Tôi đã thấy ( I Have Seen)

Incorporating video shot on boat rides through the Mekong Delta and Ho Chi Minh City in Vietnam, Tôi đã thấy (I Have Seen) explores the confluence of identity, war, environmental justice, and global water issues through a poetic travelogue documenting the 40th anniversary of the Vietnam War and artist sTo Len's first trip to his motherland. Text in the form of subtitles playfully stitch together an assemblage of material that includes snippets of popular Vietnamese American show, Paris By Night, and live action sequences from a Buddhist themed amusement park. The artist's own soundtrack mixes field recordings and a famous Vietnamese war song, with samples of television and the recording of a live improvised score.

                                                                

        

Going to the Edge : A Water Walk

“The Newtown Creek is a special place to me and I wanted to take you all along on a video walk since we cannot do one in person. I think that we can learn a lot from the water that surrounds us, especially at a time when the pandemic has created such suffering and uncertainty, when our scheduled lives are so ephemeral and put on hold, when we must remain so still in our solitude.
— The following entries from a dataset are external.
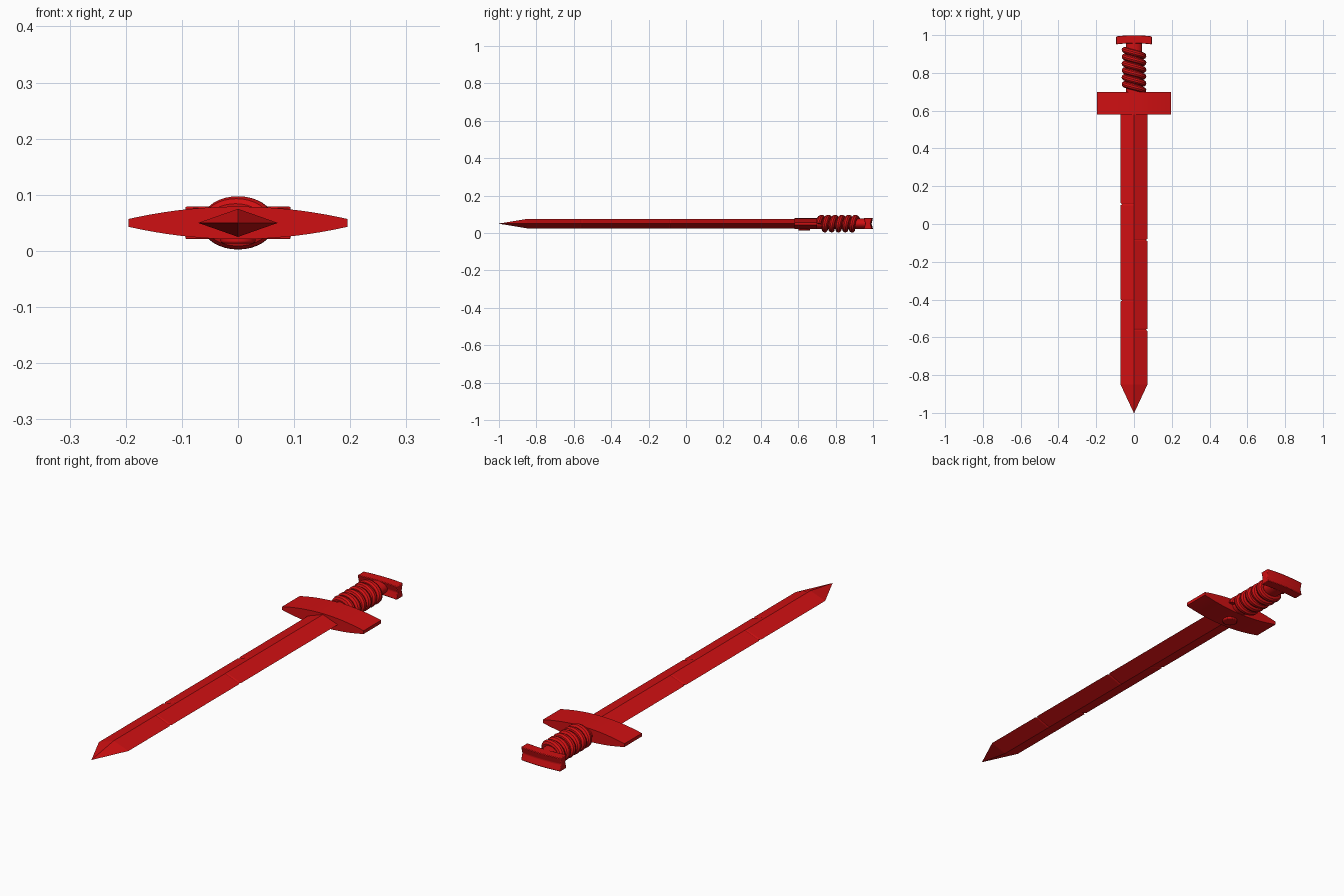
import bpy, bmesh, math

cube = bpy.data.objects.get("Cube")
if cube:
    bpy.data.objects.remove(cube, do_unlink=True)

red = bpy.data.materials.new("red")
red.use_nodes = True
RED = (0.62, 0.005, 0.006, 1)
red.diffuse_color = RED
red.node_tree.nodes["Principled BSDF"].inputs["Base Color"].default_value = RED
MID = 0.05  # height of the sword's centre line


def finish(obj, smooth=True):
    obj.data.materials.append(red)
    bpy.ops.object.select_all(action="DESELECT")
    obj.select_set(True)
    bpy.context.view_layer.objects.active = obj
    if smooth:
        bpy.ops.object.shade_smooth_by_angle(angle=math.radians(30))
    return obj


def loft(name, rings, smooth=True):
    """Skin a row of matching closed rings and cap both ends."""
    bm = bmesh.new()
    loops = [[bm.verts.new(p) for p in ring] for ring in rings]
    for a, b in zip(loops, loops[1:]):
        for i in range(len(a)):
            j = (i + 1) % len(a)
            bm.faces.new((a[i], a[j], b[j], b[i]))
    bm.faces.new(loops[0])
    bm.faces.new(loops[-1])
    bmesh.ops.remove_doubles(bm, verts=bm.verts, dist=1e-5)
    bmesh.ops.recalc_face_normals(bm, faces=bm.faces)
    mesh = bpy.data.meshes.new(name)
    bm.to_mesh(mesh)
    bm.free()
    obj = bpy.data.objects.new(name, mesh)
    bpy.context.collection.objects.link(obj)
    return finish(obj, smooth)


# Blade: diamond section with a few small nicks in the edges
HALF, RIDGE, NICK = 0.071, 0.025, 0.009
stations = [(0.62, HALF, HALF), (-0.85, HALF, HALF)]
for y, side in ((0.105, -1), (-0.085, 1), (-0.405, -1), (-0.56, 1)):
    for dy, depth in ((0.006, 0), (0, NICK), (-0.006, 0)):
        stations.append((y + dy, HALF - depth * (side < 0), HALF - depth * (side > 0)))
stations.sort(reverse=True)
rings = [[(-l, y, MID), (0, y, MID + RIDGE), (r, y, MID), (0, y, MID - RIDGE)]
         for y, l, r in stations]
rings.append([(-0.001, -1, MID), (0, -1, MID + 0.0005),
              (0.001, -1, MID), (0, -1, MID - 0.0005)])
loft("blade", rings, smooth=False)

# Guard: lens-shaped bar, thin at the ends
rings = []
for i in range(25):
    x = -0.195 + 0.39 * i / 24
    h = 0.007 + 0.022 * (1 - (x / 0.195) ** 2)
    rings.append([(x, 0.58, MID - h), (x, 0.7, MID - h), (x, 0.7, MID + h), (x, 0.58, MID + h)])
guard = loft("guard", rings)

# Round stud under the guard
bpy.ops.mesh.primitive_cylinder_add(vertices=32, radius=0.031, depth=0.02,
                                    location=(0, 0.632, 0.023))
stud = bpy.context.object
stud.name = "guard_stud"
bevel = stud.modifiers.new("soft rim", "BEVEL")
bevel.width, bevel.segments = 0.004, 2
finish(stud)

# Grip core: oval rod
rings = [[(0.042 * math.cos(a), y, MID + 0.028 * math.sin(a))
          for a in (math.tau * k / 32 for k in range(32))] for y in (0.68, 0.975)]
loft("grip_core", rings)

# Grip wrap: oval spiral cord
curve = bpy.data.curves.new("grip_wrap", "CURVE")
curve.dimensions = "3D"
curve.bevel_depth = 0.0165
curve.bevel_resolution = 3
curve.use_fill_caps = True
TURNS, STEPS = 5.5, 32
count = int(TURNS * STEPS) + 1
spline = curve.splines.new("POLY")
spline.points.add(count - 1)
for i, p in enumerate(spline.points):
    a = math.tau * i / STEPS - math.pi / 2
    s = math.sin(a)
    y = 0.915 - 0.2 * i / (count - 1) - 0.007 * s
    p.co = (0.049 * s, y, MID + 0.031 * math.cos(a), 1)
wrap = bpy.data.objects.new("grip_wrap", curve)
bpy.context.collection.objects.link(wrap)
bpy.ops.object.select_all(action="DESELECT")
wrap.select_set(True)
bpy.context.view_layer.objects.active = wrap
bpy.ops.object.convert(target="MESH")
finish(bpy.context.object)

# Pommel: gently bowed bar with grooved front and back
section = [(-0.022, -0.029), (-0.014, 0), (-0.022, 0.029),
           (0.022, 0.029), (0.014, 0), (0.022, -0.029)]
rings = []
for i in range(13):
    x = -0.094 + 0.188 * i / 12
    bow = 0.006 * (1 - (x / 0.094) ** 2)
    rings.append([(x, 0.972 + bow + dy, MID + dz) for dy, dz in section])
pommel = loft("pommel", rings)
bevel = pommel.modifiers.new("soft edges", "BEVEL")
bevel.width, bevel.segments = 0.003, 2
The water is there, its constantly moving and shaping the land. The water’s edge is blurring our hard edges. I go to the water for guidance. It shows us how to ebb and flow, a liquid GPS to better navigate the world as fluid dreamers, dancers, and survivors. It can teach us how to re-emerge into the world with one another as well. As public space has become completely transformed by the coronavirus, rediscovering the outdoors outside the box provides new opportunities for us to engage with the water and one another. Its time to reclaim new public commons beyond the ones predetermined by our patterned behavior. Its time to rediscover our waterfronts and find new ways to access our edges.”

                                                                                        - sTo Len, May 22, 2020

As part of Walking The Edge, a collaboration between arts organizations Culture Push and Works on Water with the NYC Department of City Planning. The project is funded by the Mayor’s Grant for Cultural Impact from the New York City Department of Cultural Affairs. WTE is a key outreach component of the next Comprehensive Waterfront Plan and kicks off Works on Water’s 2020 Triennial Art Exhibition dedicated to art that is made on, in, and with the water.

Le chant du Styrène ("the song of the styrene") is a 13 minutes long French documentary film from 1958 directed by Alain Resnais. The film was an order by French industrial group Pechiney to highlight the merits of plastics. The commentary, narrated by Pierre Dux, is a poem written by Raymond Queneau, all in alexandrines, whose title is a pun from styrene's phonetic resemblance to sirens.

Ho Chi Minh City, Vietnam, 2018

US Helicopter spraying agent orange on fields in Vietnam

Mitla, Oaxaca, Mexico

Petroglyphs, New Mexico

Book by James Hampton